ASSIGNMENT: Only the number is wanted: how many lines below contain "verts"?

DATA FOR THIS TASK:
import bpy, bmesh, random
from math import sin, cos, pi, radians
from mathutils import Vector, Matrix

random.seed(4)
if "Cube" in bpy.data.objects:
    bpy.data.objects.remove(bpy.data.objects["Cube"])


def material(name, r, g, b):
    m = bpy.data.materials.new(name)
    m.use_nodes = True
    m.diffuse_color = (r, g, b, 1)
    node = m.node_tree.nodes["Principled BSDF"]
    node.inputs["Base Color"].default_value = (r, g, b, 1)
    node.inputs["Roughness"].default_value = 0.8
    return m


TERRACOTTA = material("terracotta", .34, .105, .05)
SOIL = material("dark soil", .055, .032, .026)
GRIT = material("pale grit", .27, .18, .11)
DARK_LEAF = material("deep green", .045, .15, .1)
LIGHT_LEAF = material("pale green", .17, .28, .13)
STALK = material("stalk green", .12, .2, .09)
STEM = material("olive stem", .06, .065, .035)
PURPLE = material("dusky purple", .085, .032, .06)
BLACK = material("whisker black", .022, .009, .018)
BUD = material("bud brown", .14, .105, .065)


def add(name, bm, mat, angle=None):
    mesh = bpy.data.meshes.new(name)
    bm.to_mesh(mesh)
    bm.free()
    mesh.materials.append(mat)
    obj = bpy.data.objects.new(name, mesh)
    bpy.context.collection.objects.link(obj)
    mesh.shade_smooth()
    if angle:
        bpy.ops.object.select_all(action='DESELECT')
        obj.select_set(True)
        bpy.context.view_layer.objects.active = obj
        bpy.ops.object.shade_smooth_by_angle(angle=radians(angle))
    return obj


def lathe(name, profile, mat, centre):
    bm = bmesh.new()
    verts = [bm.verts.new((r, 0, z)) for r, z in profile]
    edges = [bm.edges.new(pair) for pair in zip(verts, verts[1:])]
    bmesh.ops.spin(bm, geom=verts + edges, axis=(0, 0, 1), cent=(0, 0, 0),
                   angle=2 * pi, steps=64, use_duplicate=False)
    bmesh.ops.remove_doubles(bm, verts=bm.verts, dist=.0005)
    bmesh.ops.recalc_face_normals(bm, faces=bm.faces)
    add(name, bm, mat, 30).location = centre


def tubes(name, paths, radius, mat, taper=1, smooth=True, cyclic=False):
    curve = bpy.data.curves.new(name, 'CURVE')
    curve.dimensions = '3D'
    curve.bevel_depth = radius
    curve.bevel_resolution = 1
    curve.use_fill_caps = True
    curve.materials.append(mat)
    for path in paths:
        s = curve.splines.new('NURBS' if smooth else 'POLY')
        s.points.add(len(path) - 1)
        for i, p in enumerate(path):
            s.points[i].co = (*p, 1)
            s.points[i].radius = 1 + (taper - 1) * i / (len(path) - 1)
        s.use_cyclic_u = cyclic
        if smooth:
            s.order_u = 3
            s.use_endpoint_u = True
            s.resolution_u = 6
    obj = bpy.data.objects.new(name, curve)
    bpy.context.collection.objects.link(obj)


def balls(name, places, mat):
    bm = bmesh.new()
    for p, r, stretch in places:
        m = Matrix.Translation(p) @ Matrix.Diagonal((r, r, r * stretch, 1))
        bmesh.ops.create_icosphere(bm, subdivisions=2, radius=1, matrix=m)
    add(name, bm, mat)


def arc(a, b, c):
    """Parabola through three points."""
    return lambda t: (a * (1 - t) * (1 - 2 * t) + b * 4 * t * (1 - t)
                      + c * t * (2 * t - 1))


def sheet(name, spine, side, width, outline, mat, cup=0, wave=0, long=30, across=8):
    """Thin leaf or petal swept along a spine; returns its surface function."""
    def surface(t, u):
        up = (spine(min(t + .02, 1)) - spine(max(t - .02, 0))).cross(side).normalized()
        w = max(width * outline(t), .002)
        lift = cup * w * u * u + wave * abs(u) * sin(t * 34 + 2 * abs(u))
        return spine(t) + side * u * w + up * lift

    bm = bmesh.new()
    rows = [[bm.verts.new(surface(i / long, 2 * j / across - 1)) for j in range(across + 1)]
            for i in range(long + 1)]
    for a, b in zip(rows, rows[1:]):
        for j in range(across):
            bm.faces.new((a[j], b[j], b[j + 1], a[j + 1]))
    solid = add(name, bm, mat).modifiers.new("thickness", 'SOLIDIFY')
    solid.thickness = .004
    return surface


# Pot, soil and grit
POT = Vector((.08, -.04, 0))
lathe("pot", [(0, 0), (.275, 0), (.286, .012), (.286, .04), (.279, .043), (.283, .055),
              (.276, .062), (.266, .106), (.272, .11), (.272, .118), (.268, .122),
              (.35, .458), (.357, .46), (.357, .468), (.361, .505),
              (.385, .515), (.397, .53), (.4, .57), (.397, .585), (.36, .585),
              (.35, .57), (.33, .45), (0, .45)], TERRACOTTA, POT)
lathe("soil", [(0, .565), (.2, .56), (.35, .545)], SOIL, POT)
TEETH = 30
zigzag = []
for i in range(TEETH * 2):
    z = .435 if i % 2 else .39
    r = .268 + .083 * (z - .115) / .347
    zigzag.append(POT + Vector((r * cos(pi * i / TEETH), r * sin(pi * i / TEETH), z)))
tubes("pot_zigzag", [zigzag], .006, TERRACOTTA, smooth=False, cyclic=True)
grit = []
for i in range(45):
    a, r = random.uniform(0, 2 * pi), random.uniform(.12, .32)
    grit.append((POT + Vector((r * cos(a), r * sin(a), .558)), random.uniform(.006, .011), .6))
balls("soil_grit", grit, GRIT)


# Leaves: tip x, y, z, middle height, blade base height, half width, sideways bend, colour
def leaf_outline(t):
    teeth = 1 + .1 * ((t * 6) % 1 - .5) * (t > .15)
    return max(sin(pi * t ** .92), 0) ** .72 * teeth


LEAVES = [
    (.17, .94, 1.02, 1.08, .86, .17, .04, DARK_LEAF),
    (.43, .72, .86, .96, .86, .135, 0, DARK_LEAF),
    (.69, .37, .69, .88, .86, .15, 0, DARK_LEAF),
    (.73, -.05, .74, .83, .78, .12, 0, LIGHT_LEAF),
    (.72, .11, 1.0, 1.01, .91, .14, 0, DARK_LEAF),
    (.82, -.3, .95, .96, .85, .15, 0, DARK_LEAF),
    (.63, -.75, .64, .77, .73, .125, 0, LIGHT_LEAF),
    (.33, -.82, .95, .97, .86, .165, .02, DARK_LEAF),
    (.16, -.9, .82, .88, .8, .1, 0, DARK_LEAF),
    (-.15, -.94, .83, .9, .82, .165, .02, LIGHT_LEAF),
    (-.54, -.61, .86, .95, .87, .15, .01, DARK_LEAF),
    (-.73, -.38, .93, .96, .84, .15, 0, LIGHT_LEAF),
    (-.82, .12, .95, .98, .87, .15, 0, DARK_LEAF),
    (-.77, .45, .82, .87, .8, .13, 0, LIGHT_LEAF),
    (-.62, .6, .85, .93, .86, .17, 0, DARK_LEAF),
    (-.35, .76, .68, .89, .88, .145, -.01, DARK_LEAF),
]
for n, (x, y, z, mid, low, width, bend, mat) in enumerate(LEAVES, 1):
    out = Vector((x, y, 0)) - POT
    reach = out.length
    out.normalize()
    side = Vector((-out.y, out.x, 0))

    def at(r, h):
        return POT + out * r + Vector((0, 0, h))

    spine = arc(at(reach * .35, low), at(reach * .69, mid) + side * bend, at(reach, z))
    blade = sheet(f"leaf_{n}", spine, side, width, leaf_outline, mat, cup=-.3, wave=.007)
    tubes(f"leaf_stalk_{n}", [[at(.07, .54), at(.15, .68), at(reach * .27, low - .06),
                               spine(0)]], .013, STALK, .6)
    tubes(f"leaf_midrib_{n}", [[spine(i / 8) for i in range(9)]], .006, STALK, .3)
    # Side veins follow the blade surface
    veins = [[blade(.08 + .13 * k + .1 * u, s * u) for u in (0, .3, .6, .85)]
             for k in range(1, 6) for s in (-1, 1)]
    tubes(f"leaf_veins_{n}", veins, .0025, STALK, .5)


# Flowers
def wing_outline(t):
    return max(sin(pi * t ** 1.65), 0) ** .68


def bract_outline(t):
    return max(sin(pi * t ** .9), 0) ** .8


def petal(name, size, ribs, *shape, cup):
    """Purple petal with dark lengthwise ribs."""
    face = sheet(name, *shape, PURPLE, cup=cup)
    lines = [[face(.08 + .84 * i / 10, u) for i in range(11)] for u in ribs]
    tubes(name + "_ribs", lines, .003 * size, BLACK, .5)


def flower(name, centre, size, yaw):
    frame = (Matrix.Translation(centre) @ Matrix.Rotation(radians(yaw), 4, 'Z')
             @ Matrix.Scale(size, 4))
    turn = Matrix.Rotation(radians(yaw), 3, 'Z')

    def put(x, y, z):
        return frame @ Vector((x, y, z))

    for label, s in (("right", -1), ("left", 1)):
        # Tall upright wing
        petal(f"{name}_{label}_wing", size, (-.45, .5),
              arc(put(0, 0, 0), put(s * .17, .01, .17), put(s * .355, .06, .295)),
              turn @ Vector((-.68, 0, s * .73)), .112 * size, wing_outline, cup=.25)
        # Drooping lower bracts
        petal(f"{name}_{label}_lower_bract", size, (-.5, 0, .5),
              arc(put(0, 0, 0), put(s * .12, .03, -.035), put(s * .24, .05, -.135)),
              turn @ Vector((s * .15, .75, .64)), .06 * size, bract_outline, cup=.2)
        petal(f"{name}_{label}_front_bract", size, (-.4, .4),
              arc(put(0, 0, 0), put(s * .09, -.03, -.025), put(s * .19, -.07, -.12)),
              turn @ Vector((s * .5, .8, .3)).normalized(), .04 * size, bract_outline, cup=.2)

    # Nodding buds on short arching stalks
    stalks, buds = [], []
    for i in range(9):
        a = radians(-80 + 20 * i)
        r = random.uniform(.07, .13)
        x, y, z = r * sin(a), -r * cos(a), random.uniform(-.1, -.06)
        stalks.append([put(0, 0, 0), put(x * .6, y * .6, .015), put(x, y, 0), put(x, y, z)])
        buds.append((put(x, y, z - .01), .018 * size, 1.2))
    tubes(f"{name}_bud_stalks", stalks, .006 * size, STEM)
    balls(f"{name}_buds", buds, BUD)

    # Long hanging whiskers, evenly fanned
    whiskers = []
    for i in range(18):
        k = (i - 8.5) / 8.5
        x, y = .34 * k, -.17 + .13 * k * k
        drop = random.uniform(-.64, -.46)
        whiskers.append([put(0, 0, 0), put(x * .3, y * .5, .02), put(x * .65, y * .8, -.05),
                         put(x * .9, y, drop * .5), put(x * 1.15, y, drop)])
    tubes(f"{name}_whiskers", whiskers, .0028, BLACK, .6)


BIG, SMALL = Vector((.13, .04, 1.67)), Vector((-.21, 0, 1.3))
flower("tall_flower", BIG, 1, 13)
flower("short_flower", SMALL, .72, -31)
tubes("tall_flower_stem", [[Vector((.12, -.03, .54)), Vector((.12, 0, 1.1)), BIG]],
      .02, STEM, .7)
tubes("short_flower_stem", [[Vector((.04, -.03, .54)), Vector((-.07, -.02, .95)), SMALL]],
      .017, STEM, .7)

ANSWER BELOW: 5